_Work required_.
Please output all the entries word for word, without the pictures.

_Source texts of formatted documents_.
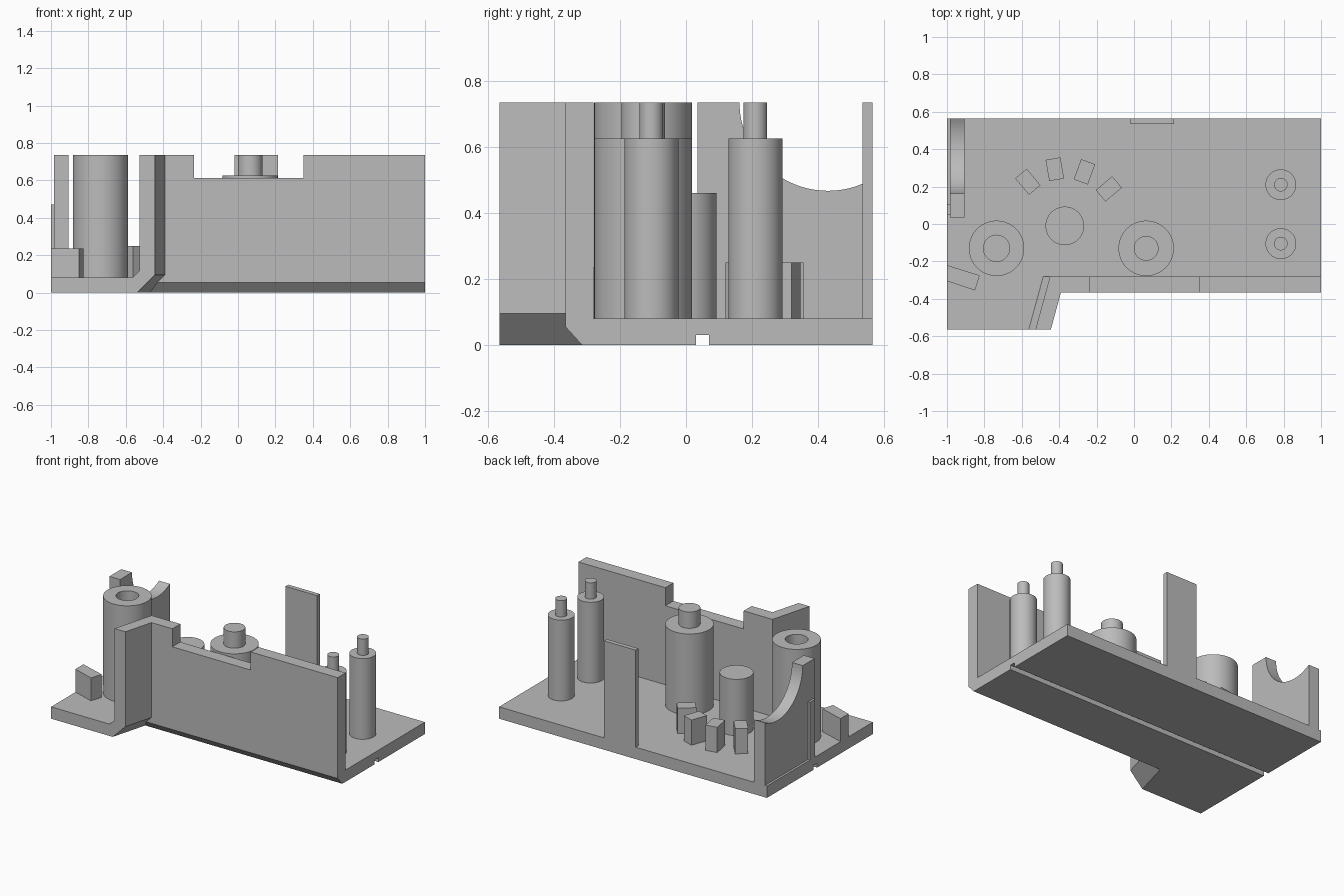
import bpy, bmesh, math
from mathutils import Vector, Matrix

cube = bpy.data.objects.get("Cube")
if cube:
    bpy.data.objects.remove(cube, do_unlink=True)

grey = bpy.data.materials.new("plain grey")
grey.use_nodes = True
grey.diffuse_color = (0.5, 0.5, 0.5, 1)
grey.node_tree.nodes["Principled BSDF"].inputs["Base Color"].default_value = (0.5, 0.5, 0.5, 1)

BASE, TOP, SHOULDER = 0.08, 0.735, 0.625
SUNK = BASE - 0.02  # parts sink slightly into the plate


def finish(name, bm):
    bmesh.ops.recalc_face_normals(bm, faces=bm.faces)
    mesh = bpy.data.meshes.new(name)
    bm.to_mesh(mesh)
    bm.free()
    mesh.materials.append(grey)
    obj = bpy.data.objects.new(name, mesh)
    bpy.context.collection.objects.link(obj)
    return obj


def loft(name, start, end):
    """Solid between two matching outlines."""
    bm = bmesh.new()
    a = [bm.verts.new(p) for p in start]
    b = [bm.verts.new(p) for p in end]
    bm.faces.new(a)
    bm.faces.new(b[::-1])
    for i in range(len(a)):
        j = (i + 1) % len(a)
        bm.faces.new((a[i], a[j], b[j], b[i]))
    return finish(name, bm)


def prism(name, outline, axis, lo, hi):
    """Extrude a 2D outline along the given axis."""
    def place(p, d):
        return {"x": (d, *p), "y": (p[0], d, p[1]), "z": (*p, d)}[axis]
    return loft(name, [place(p, lo) for p in outline], [place(p, hi) for p in outline])


def box(name, x, y, z):
    return prism(name, [(x[0], y[0]), (x[1], y[0]), (x[1], y[1]), (x[0], y[1])], "z", *z)


def lathe(name, profile, x, y):
    """Turn a (radius, height) profile about a vertical axis."""
    bm = bmesh.new()
    verts = [bm.verts.new((r, 0, z)) for r, z in profile]
    edges = [bm.edges.new(pair) for pair in zip(verts, verts[1:])]
    bmesh.ops.spin(bm, geom=verts + edges, cent=(0, 0, 0), axis=(0, 0, 1),
                   angle=math.tau, steps=64, use_duplicate=False)
    bmesh.ops.remove_doubles(bm, verts=bm.verts, dist=1e-4)
    obj = finish(name, bm)
    obj.location = (x, y, 0)
    bpy.ops.object.select_all(action="DESELECT")
    obj.select_set(True)
    bpy.context.view_layer.objects.active = obj
    bpy.ops.object.shade_smooth_by_angle(angle=math.radians(30))
    return obj


def stepped_post(name, x, y, radius, pin):
    return lathe(name, [(0, SUNK), (radius, SUNK), (radius, SHOULDER),
                        (pin, SHOULDER), (pin, TOP), (0, TOP)], x, y)


# Base plate with a groove underneath and a chamfered front edge
base = prism("base_plate", [(-0.315, 0), (0.03, 0), (0.03, 0.03), (0.07, 0.03), (0.07, 0),
                            (0.565, 0), (0.565, BASE), (-0.365, BASE), (-0.365, 0.055)],
             "x", -1, 1)

# Front extension with its slanted side wall, foot fillet and lower chamfer
section = [(-1, 0), (-0.54, 0), (-0.445, 0.095), (-0.445, TOP), (-0.527, TOP),
           (-0.527, 0.115), (-0.563, BASE), (-1, BASE)]
extension = loft("front_extension_and_slanted_wall",
                 [(x, -0.565, z) for x, z in section],
                 [(x if x == -1 else x + 0.078, -0.28, z) for x, z in section])

# Front wall with a dropped section
prism("front_wall", [(-0.43, SUNK), (1, SUNK), (1, TOP), (0.35, TOP), (0.35, 0.613),
                     (-0.235, 0.613), (-0.235, TOP), (-0.43, TOP)], "y", -0.365, -0.28)

# Left wall with a round cradle, and its outer rib
cy, cr = 0.43, 0.268
a0, a1 = math.pi, math.tau - math.acos((0.565 - cy) / cr)
arc = [(cy + cr * math.cos(a0 + (a1 - a0) * i / 32), TOP + cr * math.sin(a0 + (a1 - a0) * i / 32))
       for i in range(33)]
cradle = prism("left_cradle_wall", [(0.565, SUNK), (0.035, SUNK), (0.035, TOP)] + arc,
               "x", -0.985, -0.905)
for poly in cradle.data.polygons:
    poly.use_smooth = abs(poly.normal.x) < 0.5
cradle.data.set_sharp_from_angle(angle=math.radians(30))
box("cradle_rib", (-1, -0.98), (0.05, 0.105), (SUNK, 0.47))

# Back tab
box("back_tab", (-0.02, 0.215), (0.535, 0.565), (SUNK, TOP))

# Posts
lathe("hollow_post", [(0, SUNK), (0.148, SUNK), (0.148, TOP), (0.07, TOP),
                      (0.07, 0.45), (0, 0.45)], -0.735, -0.13)
stepped_post("large_stepped_post", 0.065, -0.13, 0.148, 0.066)
for name, y in (("front_right_post", -0.105), ("back_right_post", 0.21)):
    stepped_post(name, 0.785, y, 0.082, 0.036)
hub = Vector((-0.37, -0.01, 0))
lathe("short_post", [(0, SUNK), (0.103, SUNK), (0.103, 0.46), (0, 0.46)], hub.x, hub.y)

# Ring of four blocks around the short post
for i, angle in enumerate((130, 100, 70, 40)):
    block = box(f"ring_block_{i + 1}", (0.25, 0.365), (-0.04, 0.04), (SUNK, 0.25))
    block.matrix_world = Matrix.Translation(hub) @ Matrix.Rotation(math.radians(angle), 4, "Z")

# Angled stop at the front left corner
prism("angled_stop", [(-1, -0.22), (-0.825, -0.275), (-0.85, -0.355), (-1, -0.305)],
      "z", SUNK, 0.235)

_Response_.
import bpy, bmesh, math
from mathutils import Vector, Matrix

cube = bpy.data.objects.get("Cube")
if cube:
    bpy.data.objects.remove(cube, do_unlink=True)

grey = bpy.data.materials.new("plain grey")
grey.use_nodes = True
grey.diffuse_color = (0.5, 0.5, 0.5, 1)
grey.node_tree.nodes["Principled BSDF"].inputs["Base Color"].default_value = (0.5, 0.5, 0.5, 1)

BASE, TOP, SHOULDER = 0.08, 0.735, 0.625
SUNK = BASE - 0.02  # parts sink slightly into the plate


def finish(name, bm):
    bmesh.ops.recalc_face_normals(bm, faces=bm.faces)
    mesh = bpy.data.meshes.new(name)
    bm.to_mesh(mesh)
    bm.free()
    mesh.materials.append(grey)
    obj = bpy.data.objects.new(name, mesh)
    bpy.context.collection.objects.link(obj)
    return obj


def loft(name, start, end):
    """Solid between two matching outlines."""
    bm = bmesh.new()
    a = [bm.verts.new(p) for p in start]
    b = [bm.verts.new(p) for p in end]
    bm.faces.new(a)
    bm.faces.new(b[::-1])
    for i in range(len(a)):
        j = (i + 1) % len(a)
        bm.faces.new((a[i], a[j], b[j], b[i]))
    return finish(name, bm)


def prism(name, outline, axis, lo, hi):
    """Extrude a 2D outline along the given axis."""
    def place(p, d):
        return {"x": (d, *p), "y": (p[0], d, p[1]), "z": (*p, d)}[axis]
    return loft(name, [place(p, lo) for p in outline], [place(p, hi) for p in outline])


def box(name, x, y, z):
    return prism(name, [(x[0], y[0]), (x[1], y[0]), (x[1], y[1]), (x[0], y[1])], "z", *z)


def lathe(name, profile, x, y):
    """Turn a (radius, height) profile about a vertical axis."""
    bm = bmesh.new()
    verts = [bm.verts.new((r, 0, z)) for r, z in profile]
    edges = [bm.edges.new(pair) for pair in zip(verts, verts[1:])]
    bmesh.ops.spin(bm, geom=verts + edges, cent=(0, 0, 0), axis=(0, 0, 1),
                   angle=math.tau, steps=64, use_duplicate=False)
    bmesh.ops.remove_doubles(bm, verts=bm.verts, dist=1e-4)
    obj = finish(name, bm)
    obj.location = (x, y, 0)
    bpy.ops.object.select_all(action="DESELECT")
    obj.select_set(True)
    bpy.context.view_layer.objects.active = obj
    bpy.ops.object.shade_smooth_by_angle(angle=math.radians(30))
    return obj


def stepped_post(name, x, y, radius, pin):
    return lathe(name, [(0, SUNK), (radius, SUNK), (radius, SHOULDER),
                        (pin, SHOULDER), (pin, TOP), (0, TOP)], x, y)


# Base plate with a groove underneath and a chamfered front edge
base = prism("base_plate", [(-0.315, 0), (0.03, 0), (0.03, 0.03), (0.07, 0.03), (0.07, 0),
                            (0.565, 0), (0.565, BASE), (-0.365, BASE), (-0.365, 0.055)],
             "x", -1, 1)

# Front extension with its slanted side wall, foot fillet and lower chamfer
section = [(-1, 0), (-0.54, 0), (-0.445, 0.095), (-0.445, TOP), (-0.527, TOP),
           (-0.527, 0.115), (-0.563, BASE), (-1, BASE)]
extension = loft("front_extension_and_slanted_wall",
                 [(x, -0.565, z) for x, z in section],
                 [(x if x == -1 else x + 0.078, -0.28, z) for x, z in section])

# Front wall with a dropped section
prism("front_wall", [(-0.43, SUNK), (1, SUNK), (1, TOP), (0.35, TOP), (0.35, 0.613),
                     (-0.235, 0.613), (-0.235, TOP), (-0.43, TOP)], "y", -0.365, -0.28)

# Left wall with a round cradle, and its outer rib
cy, cr = 0.43, 0.268
a0, a1 = math.pi, math.tau - math.acos((0.565 - cy) / cr)
arc = [(cy + cr * math.cos(a0 + (a1 - a0) * i / 32), TOP + cr * math.sin(a0 + (a1 - a0) * i / 32))
       for i in range(33)]
cradle = prism("left_cradle_wall", [(0.565, SUNK), (0.035, SUNK), (0.035, TOP)] + arc,
               "x", -0.985, -0.905)
for poly in cradle.data.polygons:
    poly.use_smooth = abs(poly.normal.x) < 0.5
cradle.data.set_sharp_from_angle(angle=math.radians(30))
box("cradle_rib", (-1, -0.98), (0.05, 0.105), (SUNK, 0.47))

# Back tab
box("back_tab", (-0.02, 0.215), (0.535, 0.565), (SUNK, TOP))

# Posts
lathe("hollow_post", [(0, SUNK), (0.148, SUNK), (0.148, TOP), (0.07, TOP),
                      (0.07, 0.45), (0, 0.45)], -0.735, -0.13)
stepped_post("large_stepped_post", 0.065, -0.13, 0.148, 0.066)
for name, y in (("front_right_post", -0.105), ("back_right_post", 0.21)):
    stepped_post(name, 0.785, y, 0.082, 0.036)
hub = Vector((-0.37, -0.01, 0))
lathe("short_post", [(0, SUNK), (0.103, SUNK), (0.103, 0.46), (0, 0.46)], hub.x, hub.y)

# Ring of four blocks around the short post
for i, angle in enumerate((130, 100, 70, 40)):
    block = box(f"ring_block_{i + 1}", (0.25, 0.365), (-0.04, 0.04), (SUNK, 0.25))
    block.matrix_world = Matrix.Translation(hub) @ Matrix.Rotation(math.radians(angle), 4, "Z")

# Angled stop at the front left corner
prism("angled_stop", [(-1, -0.22), (-0.825, -0.275), (-0.85, -0.355), (-1, -0.305)],
      "z", SUNK, 0.235)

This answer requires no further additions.